- Valentine, James (2004). On the Origin of Phyla. University of Chicago Press. pp. 77–80. ISBN 0-226-84548-6.
- p.126 of The Principles of Art, as summarized and quoted by Sclafani, Richard J. (1975). "The logical primitiveness of the concept of a work of art". British Journal of Aesthetics. 15 (1): 14. doi:10.1093/bjaesthetics/15.1.14.
- John, Eileen and Dominic Lopes, editors (2004). The Philosophy of Literature: Contemporary and Classic Readings: An Anthology. Blackwell. p. 96. ISBN 1-4051-1208-5.
- Genette, Gérard (1997). The Work of Art: Immanence and Transcendence. Cornell UP. ISBN 0-8014-8272-0.
- Gracia, Jorge (1996). Texts: Ontological Status, Identity, Author, Audience. SUNY Press. pp. 1–2, 122–125. ISBN 0-7914-2901-6.
- Newyorker.com Acocella, Joan "The Typing Life: How writers used to write" The New Yorker April 9, 2007, a review of The Iron Whim: A Fragmented History of Typewriting (Cornell) 2007, by Darren Wershler-Henry
- Inglis-Arkell, Esther (June 9, 2011). "The story of the Monkey Shakespeare Simulator Project". io9. gizmodo. Retrieved February 24, 2016.
- Marsaglia G.; Zaman A. (1993). "Monkey tests for random number generators". Computers & mathematics with applications. Elsevier, Oxford. 26 (9): 1–10. doi:10.1016/0898-1221(93)90001-C. ISSN 0898-1221PostScript version
- Robert Wilensky, speech at a 1996 conference. "Quote Details: Robert Wilensky: We've heard that a...". The Quotations Page. Retrieved 2012-01-18.[unreliable source?]
- Monkeys, Typewriters and Networks, Ute Hoffmann & Jeanette Hofmann, Wissenschaftszentrum Berlin für Sozialforschung gGmbH (WZB), 2001.
- "Hello?
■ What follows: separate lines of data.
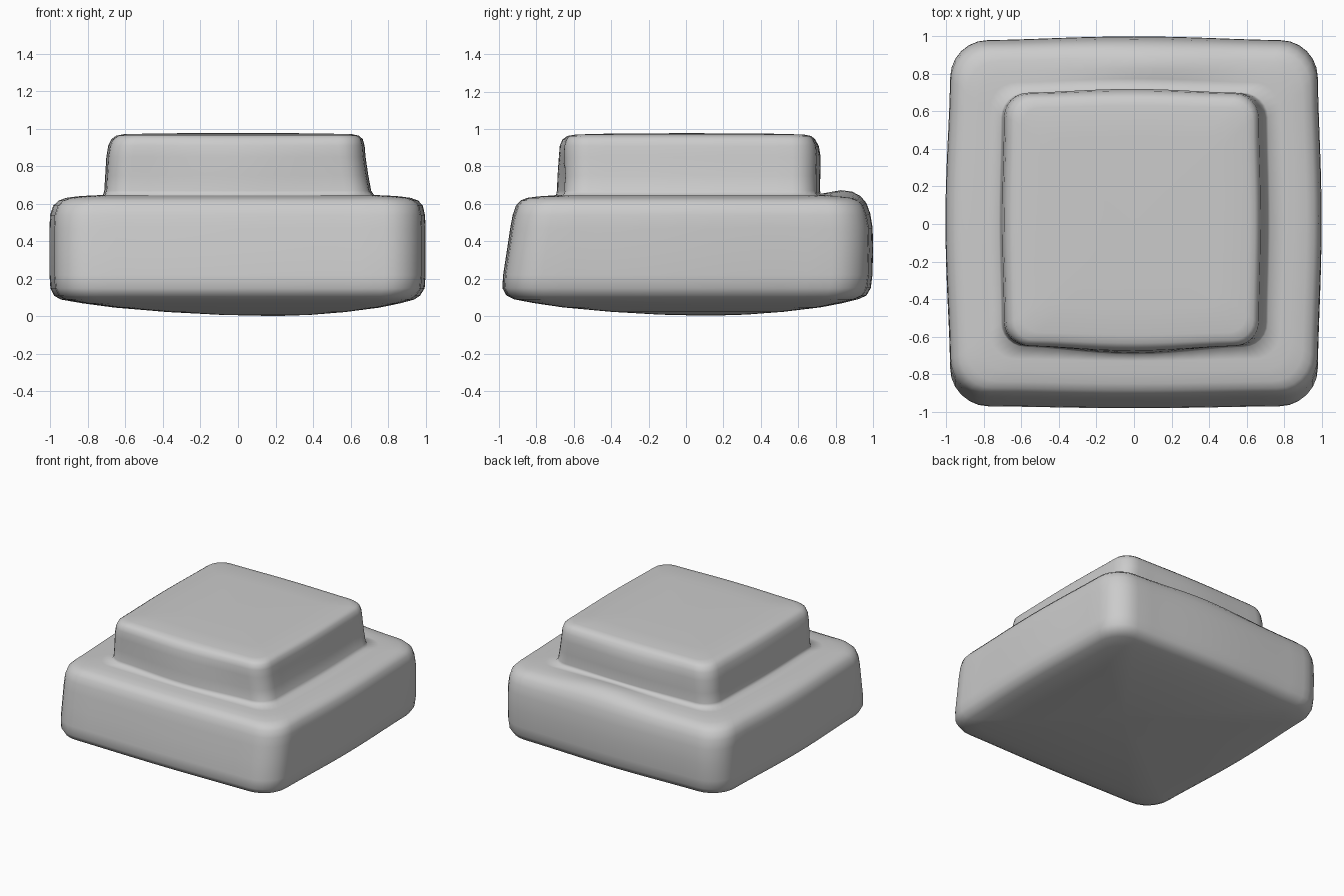
import bpy, bmesh, math

SIDE, CORNER = 12, 7


def rounded_rect(x0, x1, y0, y1, r, bow):
    """Rounded rectangle whose sides bow outward: bow = (right, back, left, front)."""
    corners = [(x1 - r, y0 + r, -90), (x1 - r, y1 - r, 0),
               (x0 + r, y1 - r, 90), (x0 + r, y0 + r, 180)]
    pts = []
    for i, (cx, cy, a0) in enumerate(corners):
        for k in range(CORNER):
            a = math.radians(a0 + 90 * k / (CORNER - 1))
            pts.append((cx + r * math.cos(a), cy + r * math.sin(a)))
        # side running to the next corner
        nx, ny, _ = corners[(i + 1) % 4]
        a = math.radians(a0 + 90)
        sx, sy = pts[-1]
        ex, ey = nx + r * math.cos(a), ny + r * math.sin(a)
        for k in range(1, SIDE):
            t = k / SIDE
            b = bow[(i + 1) % 4] * math.sin(math.pi * t) ** 1.5
            pts.append((sx + (ex - sx) * t + b * math.cos(a),
                        sy + (ey - sy) * t + b * math.sin(a)))
    return pts


def back_bump(x, y, z):
    """Soft swelling along the middle of the back rim."""
    if not 0.5 < z < 0.66 or y < 0.7:
        return z
    w = math.exp(-((x - 0.12) / 0.38) ** 2) * math.exp(-((y - 0.86) / 0.11) ** 2)
    return z + 0.036 * w


LOW = (0.01, 0.02, 0.02, 0.025)
UP = (0.04, 0.01, 0.02, 0.01)

# profile: z, x0, x1, y0, y1, corner radius, bow
profile = [
    (0.09, -0.92, 0.92, -0.91, 0.90, 0.17, LOW),
    (0.11, -0.955, 0.95, -0.95, 0.945, 0.19, LOW),
    (0.15, -0.975, 0.975, -0.972, 0.968, 0.20, LOW),
    (0.22, -0.98, 0.98, -0.968, 0.977, 0.20, LOW),
    (0.35, -0.98, 0.98, -0.948, 0.98, 0.20, LOW),
    (0.47, -0.98, 0.98, -0.93, 0.978, 0.20, LOW),
    (0.54, -0.977, 0.977, -0.917, 0.965, 0.20, LOW),
    (0.59, -0.96, 0.965, -0.90, 0.945, 0.19, LOW),
    (0.618, -0.93, 0.94, -0.875, 0.915, 0.18, LOW),
    (0.632, -0.89, 0.90, -0.84, 0.87, 0.17, LOW),
    (0.64, -0.83, 0.84, -0.78, 0.81, 0.16, LOW),
    (0.644, -0.77, 0.78, -0.72, 0.755, 0.14, LOW),
    # crease and upper block
    (0.647, -0.71, 0.715, -0.655, 0.70, 0.13, UP),
    (0.67, -0.703, 0.70, -0.65, 0.697, 0.13, UP),
    (0.75, -0.698, 0.685, -0.647, 0.698, 0.13, UP),
    (0.85, -0.692, 0.67, -0.65, 0.70, 0.13, (0.03, 0.01, 0.02, 0.01)),
    (0.91, -0.682, 0.665, -0.65, 0.695, 0.13, (0.025, 0.01, 0.015, 0.01)),
    (0.945, -0.665, 0.655, -0.64, 0.68, 0.12, (0.02, 0.01, 0.01, 0.01)),
    (0.963, -0.64, 0.635, -0.62, 0.66, 0.11, (0.015, 0.01, 0.01, 0.01)),
    (0.971, -0.60, 0.60, -0.58, 0.62, 0.10, (0.01, 0.01, 0.01, 0.01)),
]

rings = []
# shallow domed underside, lowest point slightly off centre
base = rounded_rect(*profile[0][1:])
for s, z in [(0.05, 0.003), (0.25, 0.008), (0.5, 0.023), (0.75, 0.047), (0.9, 0.07)]:
    rings.append([(x * s + 0.2 * (1 - s), y * s + 0.12 * (1 - s), z) for x, y in base])
for row in profile:
    rings.append([(x, y, back_bump(x, y, row[0])) for x, y in rounded_rect(*row[1:])])
# nearly flat top
top = rounded_rect(*profile[-1][1:])
for s, z in [(0.75, 0.975), (0.4, 0.977), (0.05, 0.978)]:
    rings.append([(x * s, y * s, z) for x, y in top])

bm = bmesh.new()
loops = [[bm.verts.new(p) for p in ring] for ring in rings]
n = len(loops[0])
for a, b in zip(loops, loops[1:]):
    for i in range(n):
        j = (i + 1) % n
        bm.faces.new((a[i], a[j], b[j], b[i]))
bm.faces.new(loops[0][::-1])
bm.faces.new(loops[-1])
bmesh.ops.recalc_face_normals(bm, faces=bm.faces)
for f in bm.faces:
    f.smooth = True
mesh = bpy.data.meshes.new("stepped_block")
bm.to_mesh(mesh)
bm.free()
obj = bpy.data.objects.new("stepped_block", mesh)
bpy.context.collection.objects.link(obj)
This is Bob", Ken Ringle, Washington Post, 28 October 2002, page C01.
- Notes Towards the Complete Works of Shakespeare – some press clippings.
- The Best Thought Experiments: Schrödinger's Cat, Borel's Monkeys, Greta Lorge, Wired Magazine: Issue 15.06, May 2007.
- Ask Dr. Math article, August 1998, Adam Bridge
- The Parable of the Monkeys, a bibliography with quotations
- Planck Monkeys, on populating the cosmos with monkey particles
- PixelMonkeys.org – Artist, Matt Kane's application of the Infinite Monkey Theorem on pixels to create images.
- RFC 2795 – April Fools' Day RFC on the implementation of the Infinite monkey theorem.